⟨

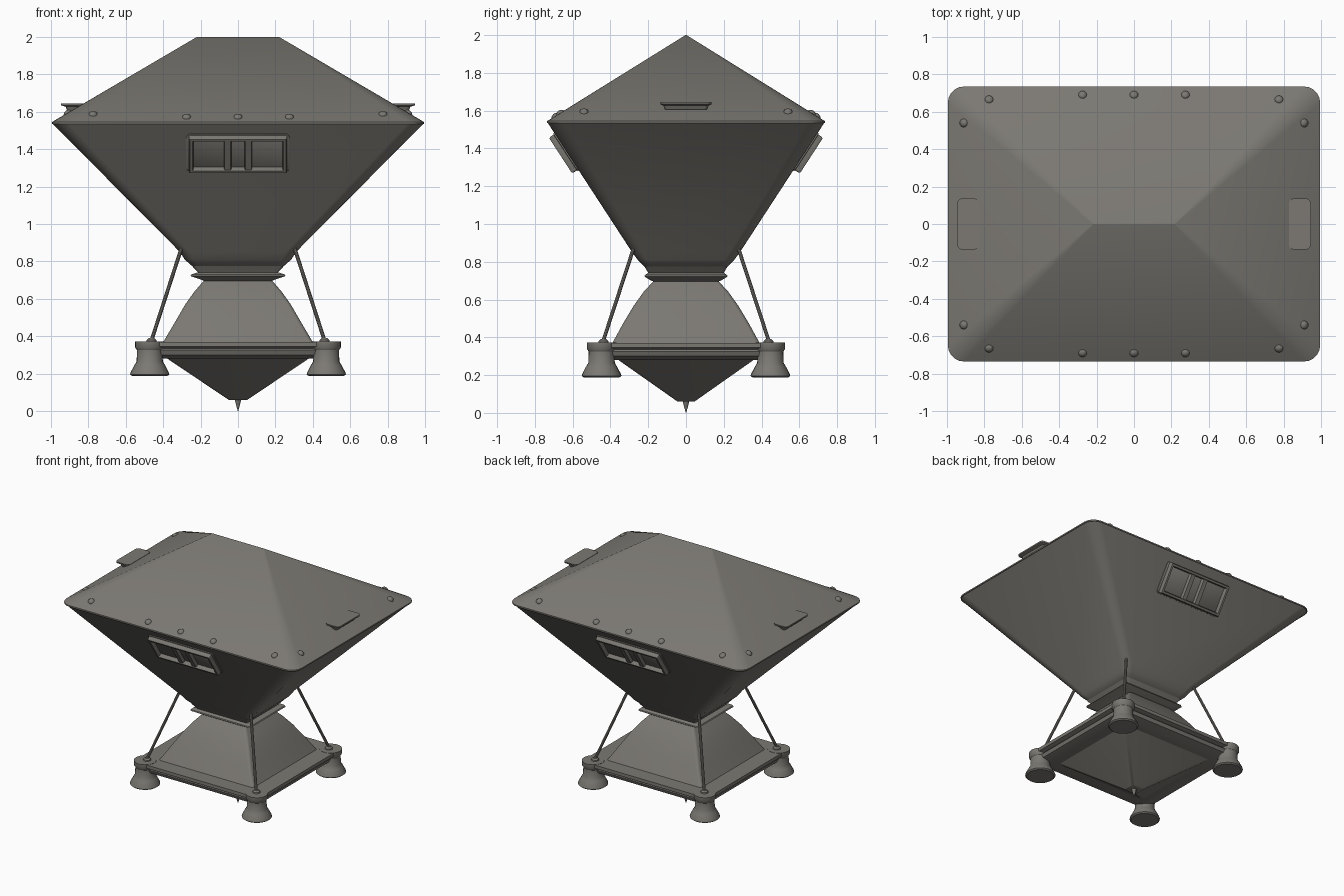
import bpy, bmesh, math
from mathutils import Vector, Matrix

if "Cube" in bpy.data.objects:
    bpy.data.objects.remove(bpy.data.objects["Cube"])

metal = bpy.data.materials.new("warm grey metal")
metal.diffuse_color = (0.20, 0.19, 0.17, 1)
metal.use_nodes = True
metal.node_tree.nodes["Principled BSDF"].inputs["Base Color"].default_value = metal.diffuse_color


def finish(name, bm, angle=30):
    """Turn a bmesh into a named, shaded object."""
    bmesh.ops.recalc_face_normals(bm, faces=bm.faces[:])
    me = bpy.data.meshes.new(name)
    bm.to_mesh(me)
    bm.free()
    me.materials.append(metal)
    ob = bpy.data.objects.new(name, me)
    bpy.context.collection.objects.link(ob)
    bpy.ops.object.select_all(action='DESELECT')
    ob.select_set(True)
    bpy.context.view_layer.objects.active = ob
    bpy.ops.object.shade_smooth_by_angle(angle=math.radians(angle))
    return ob


def skin(bm, rings):
    """Join equal rings of points into a capped surface."""
    vs = [[bm.verts.new(p) for p in r] for r in rings]
    n = len(vs[0])
    for a, b in zip(vs, vs[1:]):
        for i in range(n):
            j = (i + 1) % n
            bm.faces.new((a[i], a[j], b[j], b[i]))
    bm.faces.new(vs[0])
    bm.faces.new(vs[-1])


def rounded_rect(hx, hy, r, z, n=5):
    pts = []
    for k, (sx, sy) in enumerate(((1, 1), (-1, 1), (-1, -1), (1, -1))):
        for i in range(n + 1):
            a = math.pi / 2 * (k + i / n)
            pts.append(Vector((sx * (hx - r) + r * math.cos(a),
                               sy * (hy - r) + r * math.sin(a), z)))
    return pts


def loft(name, levels, centre=(0, 0, 0), angle=30):
    """levels: (half x, half y, corner radius, z)"""
    bm = bmesh.new()
    skin(bm, [[p + Vector(centre) for p in rounded_rect(*l)] for l in levels])
    return finish(name, bm, angle)


def lathe(name, profile, centre, seg=24, angle=35, rot=None):
    """profile: (radius, z)"""
    bm = bmesh.new()
    skin(bm, [[(r * math.cos(2 * math.pi * i / seg), r * math.sin(2 * math.pi * i / seg), z)
               for i in range(seg)] for r, z in profile])
    m = Matrix.Translation(centre)
    if rot is not None:
        m = m @ rot.to_matrix().to_4x4()
    bm.transform(m)
    return finish(name, bm, angle)


# Hopper: sloping roof with a short ridge, and a funnel body
loft("roof", [(0.995, 0.735, 0.085, 1.535), (0.995, 0.735, 0.085, 1.545),
              (0.22, 0.003, 0.0025, 2.0)])
loft("hopper_body", [(0.20, 0.19, 0.03, 0.765), (0.245, 0.22, 0.04, 0.775),
                     (0.285, 0.255, 0.05, 0.81), (0.31, 0.285, 0.055, 0.85),
                     (0.995, 0.735, 0.085, 1.54)])

# Neck collar and pedestal
loft("neck_collar", [(0.18, 0.17, 0.015, 0.695), (0.19, 0.185, 0.015, 0.70),
                     (0.255, 0.22, 0.015, 0.722), (0.25, 0.217, 0.015, 0.73),
                     (0.215, 0.20, 0.015, 0.742), (0.245, 0.22, 0.015, 0.775)])
loft("pedestal", [(0.405, 0.395, 0.02, 0.36), (0.34, 0.335, 0.02, 0.47),
                  (0.282, 0.275, 0.02, 0.57), (0.232, 0.225, 0.02, 0.64),
                  (0.18, 0.17, 0.015, 0.70)])

# Base frame and inverted pyramid underneath with its pointed tip
loft("base_frame", [(0.43, 0.41, 0.03, 0.28), (0.50, 0.475, 0.06, 0.30),
                    (0.51, 0.485, 0.06, 0.325), (0.50, 0.475, 0.06, 0.335),
                    (0.53, 0.505, 0.07, 0.345), (0.53, 0.505, 0.07, 0.37)])
loft("lower_funnel", [(0.05, 0.045, 0.015, 0.06), (0.385, 0.365, 0.02, 0.285)])
lathe("drip_tip", [(0.001, 0), (0.011, 0.035), (0.018, 0.065)], (0, 0, 0), 12)

# Legs with flared feet, and struts up to the hopper
leg = [(0.095, 0.188), (0.105, 0.196), (0.103, 0.205), (0.082, 0.245), (0.070, 0.265),
       (0.068, 0.325), (0.078, 0.34), (0.078, 0.372)]
for sx, side in ((-1, "left"), (1, "right")):
    for sy, end in ((-1, "front"), (1, "back")):
        tag = f"{end}_{side}"
        lathe(tag + "_leg", leg, (sx * 0.472, sy * 0.447, 0))
        lathe(tag + "_strut_socket", [(0.028, 0.37), (0.026, 0.38), (0.015, 0.39)],
              (sx * 0.462, sy * 0.437, 0), 12)
        a = Vector((sx * 0.465, sy * 0.442, 0.37))
        b = Vector((sx * 0.293, sy * 0.268, 0.90))
        lathe(tag + "_strut", [(0.010, 0), (0.010, (b - a).length)], a, 10,
              rot=Vector((0, 0, 1)).rotation_difference(b - a))

# Flat side plates sticking out of the roof ends
for s, side in ((-1, "left"), (1, "right")):
    loft(side + "_side_plate", [(0.025, 0.11, 0.015, 1.605), (0.035, 0.12, 0.02, 1.627),
                                (0.058, 0.134, 0.025, 1.634), (0.058, 0.136, 0.025, 1.645)],
         (s * 0.887, 0, 0))

# Roof rivets, set on the slope
def rivet(name, x, y, rise, axis):
    run = 0.735 if axis == 'y' else 0.775
    d = (0.735 - abs(y)) if axis == 'y' else (0.995 - abs(x))
    z = 1.543 + d * 0.457 / run
    n = Vector((0, math.copysign(0.457, y), run)) if axis == 'y' \
        else Vector((math.copysign(0.457, x), 0, run))
    lathe(name, [(0.024, -0.004), (0.022, 0.006), (0.014, rise * 0.8), (0.004, rise)],
          (x, y, z), 12, 60, Vector((0, 0, 1)).rotation_difference(n))

for s, end in ((-1, "front"), (1, "back")):
    for i, x in enumerate((-0.775, -0.275, 0, 0.275, 0.775)):
        rivet(f"{end}_rivet_{i + 1}", x, s * (0.665 if abs(x) > 0.5 else 0.69), 0.016, 'y')
    for x, side in ((-0.91, "left"), (0.91, "right")):
        rivet(f"{side}_{end}_end_rivet", x, s * 0.54, 0.016, 'x')

# Window grilles on the front and back slopes
tilt = math.atan2(0.45, 0.69)
for s, end in ((-1, "front"), (1, "back")):
    zc = 1.383
    up = Vector((0, s * math.sin(tilt), math.cos(tilt)))
    out = Vector((0, s * math.cos(tilt), -math.sin(tilt)))
    across = up.cross(out)
    m = Matrix((across, up, out)).transposed().to_4x4()
    m.translation = Vector((0, s * (0.735 - (1.54 - zc) * 0.652), zc))
    hw, hh, t = 0.262, 0.113, 0.024
    # (centre u, centre v, half width, half height, thickness, corner)
    pieces = [(0, 0, hw + 0.015, hh + 0.006, 0.008, 0.025),
              (0, hh - t / 2, hw, t / 2, 0.038, 0.008),
              (0, t / 2 - hh, hw, t / 2, 0.038, 0.008),
              (hw - t / 2, 0, t / 2, hh - 0.004, 0.038, 0.008),
              (t / 2 - hw, 0, t / 2, hh - 0.004, 0.038, 0.008),
              (-0.055, 0, 0.021, hh - 0.01, 0.032, 0.008),
              (0.055, 0, 0.021, hh - 0.01, 0.032, 0.008)]
    bm = bmesh.new()
    for u, v, w, h, d, r in pieces:
        c = Vector((u, v, 0))
        skin(bm, [[m @ (p + c) for p in rounded_rect(w, h, r, -0.01, 3)],
                  [m @ (p + c) for p in rounded_rect(w, h, r, d * 0.75, 3)],
                  [m @ (p + c) for p in rounded_rect(w - 0.005, h - 0.005, r * 0.5, d, 3)]])
    finish(end + "_window_grille", bm)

⟩

→ ACTION ITEM
Using the records above, restate word for word the lines from the one with "me = bpy.data.meshes.new(name)" through the one with "bpy.context.view_layer.objects.active = ob", both included.

→ ANSWER TO THIS PROBLEM
    me = bpy.data.meshes.new(name)
    bm.to_mesh(me)
    bm.free()
    me.materials.append(metal)
    ob = bpy.data.objects.new(name, me)
    bpy.context.collection.objects.link(ob)
    bpy.ops.object.select_all(action='DESELECT')
    ob.select_set(True)
    bpy.context.view_layer.objects.active = ob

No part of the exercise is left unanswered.